#### WORK ITEM
In your copy, each record should read exactly as it does below, and no pictures should be present.
----- INFORMATION SUPPLIED
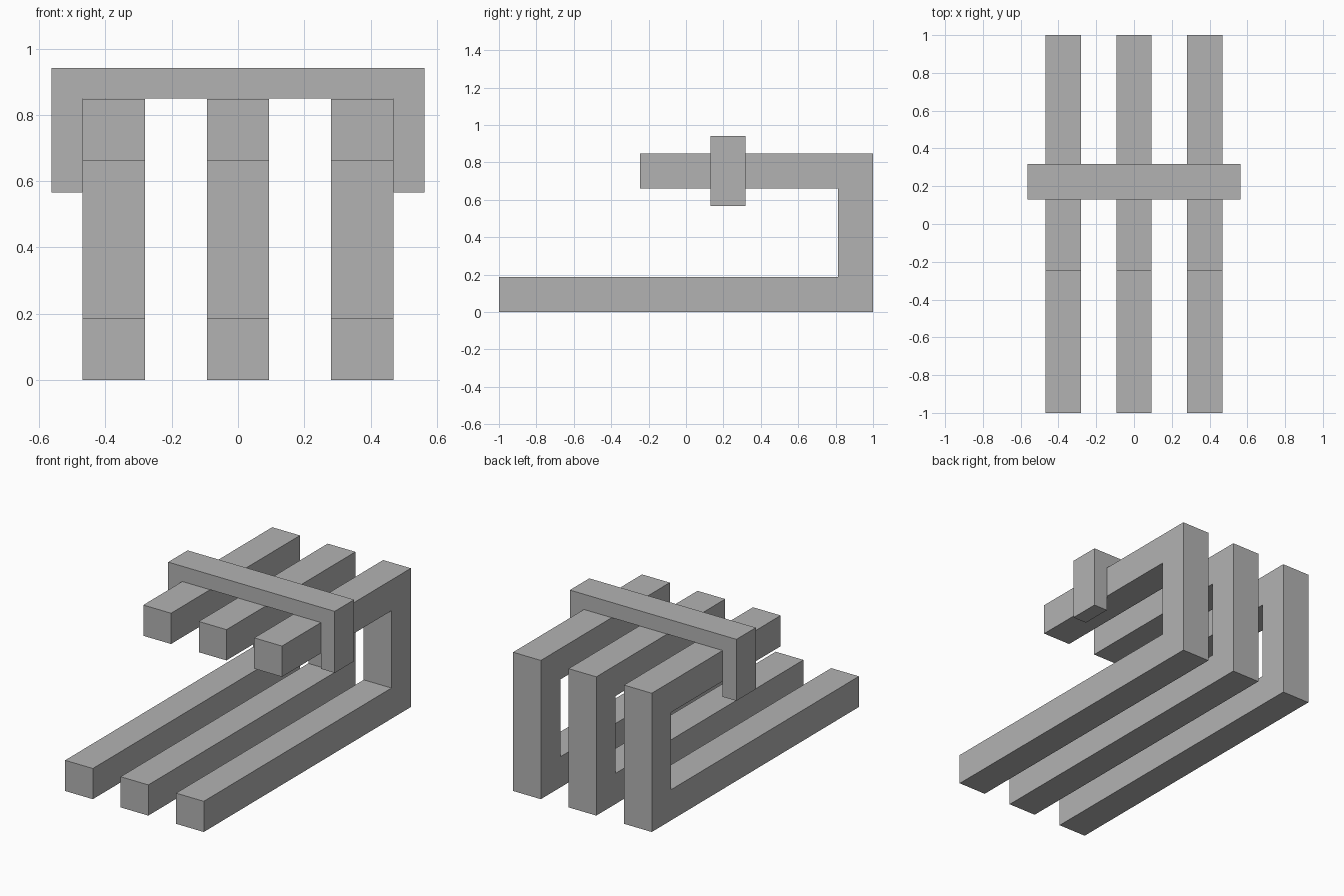
import bpy, bmesh
from mathutils import Vector

if "Cube" in bpy.data.objects:
    bpy.data.objects.remove(bpy.data.objects["Cube"])

grey = bpy.data.materials.new("plain_grey")
grey.diffuse_color = (0.45, 0.45, 0.45, 1)
grey.use_nodes = True
grey.node_tree.nodes["Principled BSDF"].inputs["Base Color"].default_value = grey.diffuse_color


def extrude_profile(name, points, direction):
    """Make a solid by extruding a closed outline of 3D points."""
    bm = bmesh.new()
    face = bm.faces.new([bm.verts.new(p) for p in points])
    out = bmesh.ops.extrude_face_region(bm, geom=[face])
    moved = [g for g in out["geom"] if isinstance(g, bmesh.types.BMVert)]
    bmesh.ops.translate(bm, verts=moved, vec=Vector(direction))
    bmesh.ops.recalc_face_normals(bm, faces=bm.faces)
    mesh = bpy.data.meshes.new(name)
    bm.to_mesh(mesh)
    bm.free()
    mesh.materials.append(grey)
    obj = bpy.data.objects.new(name, mesh)
    bpy.context.collection.objects.link(obj)
    return obj


W = 0.1875  # bar thickness

# Three hooked bars: long foot, upright at the back, shorter arm on top
hook = [(-1, 0), (1, 0), (1, 0.848), (-0.245, 0.848),
        (-0.245, 0.66), (1 - W, 0.66), (1 - W, W), (-1, W)]
for side, x in (("left", -0.375), ("middle", 0), ("right", 0.375)):
    extrude_profile(side + "_hooked_bar",
                    [(x - W / 2, y, z) for y, z in hook], (W, 0, 0))

# Bridge clamped over the three arms, with a short leg on each side
inner, outer = 0.47, 0.563
bridge = [(-outer, 0.566), (-inner, 0.566), (-inner, 0.849), (inner, 0.849),
          (inner, 0.566), (outer, 0.566), (outer, 0.942), (-outer, 0.942)]
extrude_profile("cross_bridge", [(x, 0.13, z) for x, z in bridge], (0, W, 0))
----------
#### PROBLEM SOLUTION
import bpy, bmesh
from mathutils import Vector

if "Cube" in bpy.data.objects:
    bpy.data.objects.remove(bpy.data.objects["Cube"])

grey = bpy.data.materials.new("plain_grey")
grey.diffuse_color = (0.45, 0.45, 0.45, 1)
grey.use_nodes = True
grey.node_tree.nodes["Principled BSDF"].inputs["Base Color"].default_value = grey.diffuse_color


def extrude_profile(name, points, direction):
    """Make a solid by extruding a closed outline of 3D points."""
    bm = bmesh.new()
    face = bm.faces.new([bm.verts.new(p) for p in points])
    out = bmesh.ops.extrude_face_region(bm, geom=[face])
    moved = [g for g in out["geom"] if isinstance(g, bmesh.types.BMVert)]
    bmesh.ops.translate(bm, verts=moved, vec=Vector(direction))
    bmesh.ops.recalc_face_normals(bm, faces=bm.faces)
    mesh = bpy.data.meshes.new(name)
    bm.to_mesh(mesh)
    bm.free()
    mesh.materials.append(grey)
    obj = bpy.data.objects.new(name, mesh)
    bpy.context.collection.objects.link(obj)
    return obj


W = 0.1875  # bar thickness

# Three hooked bars: long foot, upright at the back, shorter arm on top
hook = [(-1, 0), (1, 0), (1, 0.848), (-0.245, 0.848),
        (-0.245, 0.66), (1 - W, 0.66), (1 - W, W), (-1, W)]
for side, x in (("left", -0.375), ("middle", 0), ("right", 0.375)):
    extrude_profile(side + "_hooked_bar",
                    [(x - W / 2, y, z) for y, z in hook], (W, 0, 0))

# Bridge clamped over the three arms, with a short leg on each side
inner, outer = 0.47, 0.563
bridge = [(-outer, 0.566), (-inner, 0.566), (-inner, 0.849), (inner, 0.849),
          (inner, 0.566), (outer, 0.566), (outer, 0.942), (-outer, 0.942)]
extrude_profile("cross_bridge", [(x, 0.13, z) for x, z in bridge], (0, W, 0))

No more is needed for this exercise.